====== Task material
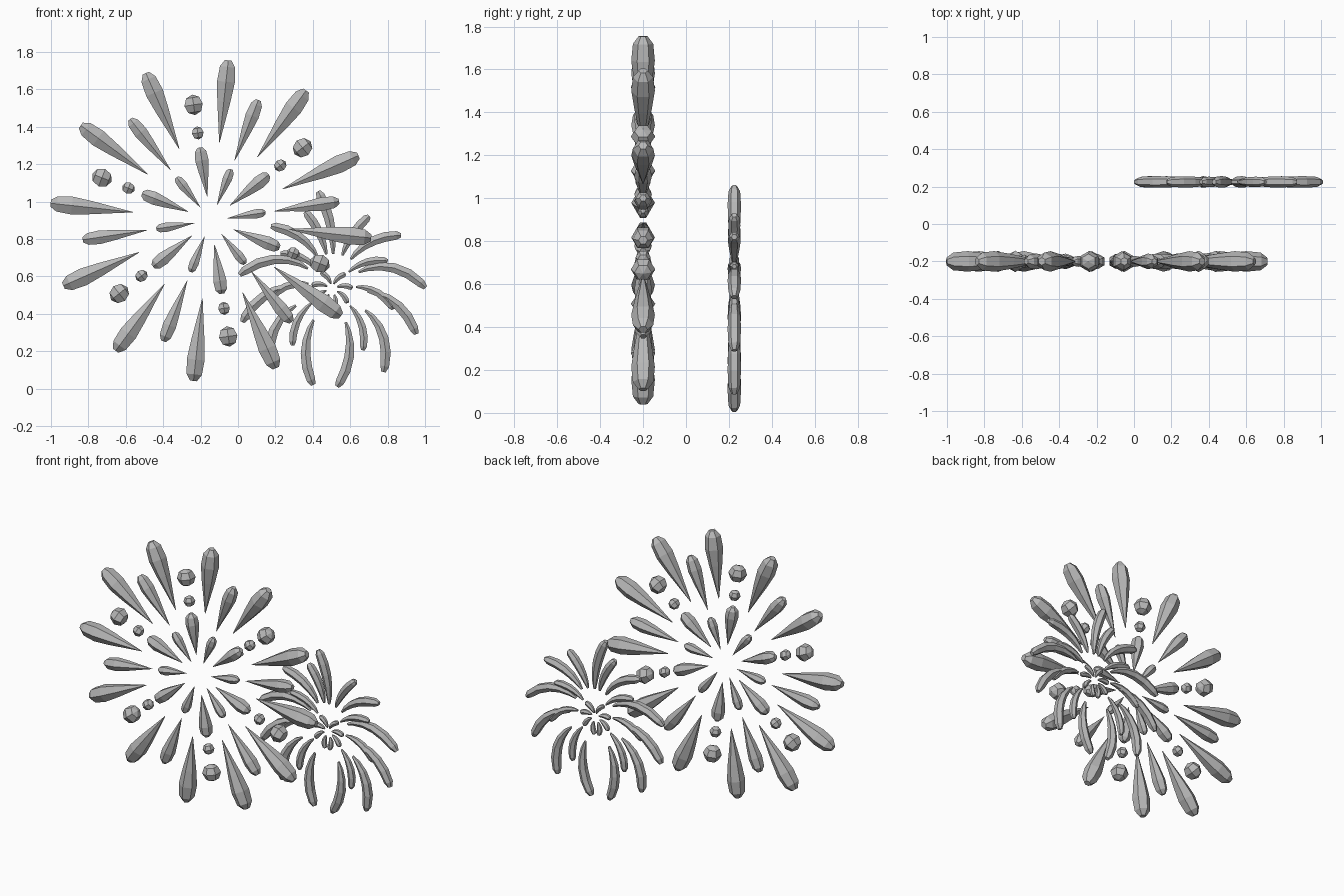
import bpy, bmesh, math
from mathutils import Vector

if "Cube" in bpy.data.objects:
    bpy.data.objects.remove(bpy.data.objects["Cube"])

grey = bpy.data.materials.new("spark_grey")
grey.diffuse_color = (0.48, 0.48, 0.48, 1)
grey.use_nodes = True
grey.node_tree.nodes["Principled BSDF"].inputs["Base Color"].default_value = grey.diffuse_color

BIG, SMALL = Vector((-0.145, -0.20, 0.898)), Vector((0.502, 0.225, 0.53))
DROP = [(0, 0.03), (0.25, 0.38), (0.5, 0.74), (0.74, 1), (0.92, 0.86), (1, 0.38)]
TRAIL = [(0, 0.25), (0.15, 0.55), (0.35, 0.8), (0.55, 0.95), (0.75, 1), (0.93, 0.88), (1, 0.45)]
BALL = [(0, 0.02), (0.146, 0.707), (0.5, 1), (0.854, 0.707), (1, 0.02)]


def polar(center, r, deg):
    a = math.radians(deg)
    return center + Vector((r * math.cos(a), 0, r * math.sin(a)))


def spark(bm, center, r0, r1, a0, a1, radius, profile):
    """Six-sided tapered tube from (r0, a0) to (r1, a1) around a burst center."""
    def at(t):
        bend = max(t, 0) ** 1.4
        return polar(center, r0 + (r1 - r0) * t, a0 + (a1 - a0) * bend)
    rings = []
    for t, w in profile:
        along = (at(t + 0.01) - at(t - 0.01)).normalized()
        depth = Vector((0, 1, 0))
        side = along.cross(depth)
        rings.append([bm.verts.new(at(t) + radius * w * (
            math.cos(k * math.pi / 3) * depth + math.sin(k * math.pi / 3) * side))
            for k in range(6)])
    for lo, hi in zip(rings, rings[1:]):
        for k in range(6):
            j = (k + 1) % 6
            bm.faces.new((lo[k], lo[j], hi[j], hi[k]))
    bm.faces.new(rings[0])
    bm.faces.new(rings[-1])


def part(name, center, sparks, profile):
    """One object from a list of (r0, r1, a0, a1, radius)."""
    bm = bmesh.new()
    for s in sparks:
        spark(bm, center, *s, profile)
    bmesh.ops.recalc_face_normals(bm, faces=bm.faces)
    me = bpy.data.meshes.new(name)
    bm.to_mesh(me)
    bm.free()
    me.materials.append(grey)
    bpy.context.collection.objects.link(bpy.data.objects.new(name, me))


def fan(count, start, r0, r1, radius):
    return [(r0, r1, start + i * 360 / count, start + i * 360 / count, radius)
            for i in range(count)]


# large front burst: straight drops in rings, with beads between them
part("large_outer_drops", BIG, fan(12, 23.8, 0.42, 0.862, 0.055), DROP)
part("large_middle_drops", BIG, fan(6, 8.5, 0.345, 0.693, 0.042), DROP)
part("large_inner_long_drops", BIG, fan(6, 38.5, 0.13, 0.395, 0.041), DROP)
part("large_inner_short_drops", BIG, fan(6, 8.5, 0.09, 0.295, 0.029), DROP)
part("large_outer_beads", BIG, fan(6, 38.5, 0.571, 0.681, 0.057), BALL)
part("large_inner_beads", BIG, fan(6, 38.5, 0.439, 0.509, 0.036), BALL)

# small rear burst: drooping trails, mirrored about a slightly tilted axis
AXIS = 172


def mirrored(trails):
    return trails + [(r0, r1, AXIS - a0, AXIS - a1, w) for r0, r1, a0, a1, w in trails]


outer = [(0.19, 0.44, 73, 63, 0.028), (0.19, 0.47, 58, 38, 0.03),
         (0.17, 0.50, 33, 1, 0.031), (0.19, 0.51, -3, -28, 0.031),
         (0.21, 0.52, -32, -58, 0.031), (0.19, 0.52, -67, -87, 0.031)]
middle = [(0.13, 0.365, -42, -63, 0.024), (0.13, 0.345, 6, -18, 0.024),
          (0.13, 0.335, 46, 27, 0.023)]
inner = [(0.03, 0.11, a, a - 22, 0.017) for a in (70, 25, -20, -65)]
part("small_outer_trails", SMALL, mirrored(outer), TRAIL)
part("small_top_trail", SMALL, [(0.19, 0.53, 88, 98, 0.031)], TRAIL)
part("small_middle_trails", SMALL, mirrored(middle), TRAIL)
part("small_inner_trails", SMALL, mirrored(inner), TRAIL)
============
◆ Prompt
Output the lines of the records above exactly as they appear, from the line containing "depth = Vector((0, 1, 0))" through the line containing "0.862, 0.055), DROP)".

◆ Your solution
        depth = Vector((0, 1, 0))
        side = along.cross(depth)
        rings.append([bm.verts.new(at(t) + radius * w * (
            math.cos(k * math.pi / 3) * depth + math.sin(k * math.pi / 3) * side))
            for k in range(6)])
    for lo, hi in zip(rings, rings[1:]):
        for k in range(6):
            j = (k + 1) % 6
            bm.faces.new((lo[k], lo[j], hi[j], hi[k]))
    bm.faces.new(rings[0])
    bm.faces.new(rings[-1])


def part(name, center, sparks, profile):
    """One object from a list of (r0, r1, a0, a1, radius)."""
    bm = bmesh.new()
    for s in sparks:
        spark(bm, center, *s, profile)
    bmesh.ops.recalc_face_normals(bm, faces=bm.faces)
    me = bpy.data.meshes.new(name)
    bm.to_mesh(me)
    bm.free()
    me.materials.append(grey)
    bpy.context.collection.objects.link(bpy.data.objects.new(name, me))


def fan(count, start, r0, r1, radius):
    return [(r0, r1, start + i * 360 / count, start + i * 360 / count, radius)
            for i in range(count)]


# large front burst: straight drops in rings, with beads between them
part("large_outer_drops", BIG, fan(12, 23.8, 0.42, 0.862, 0.055), DROP)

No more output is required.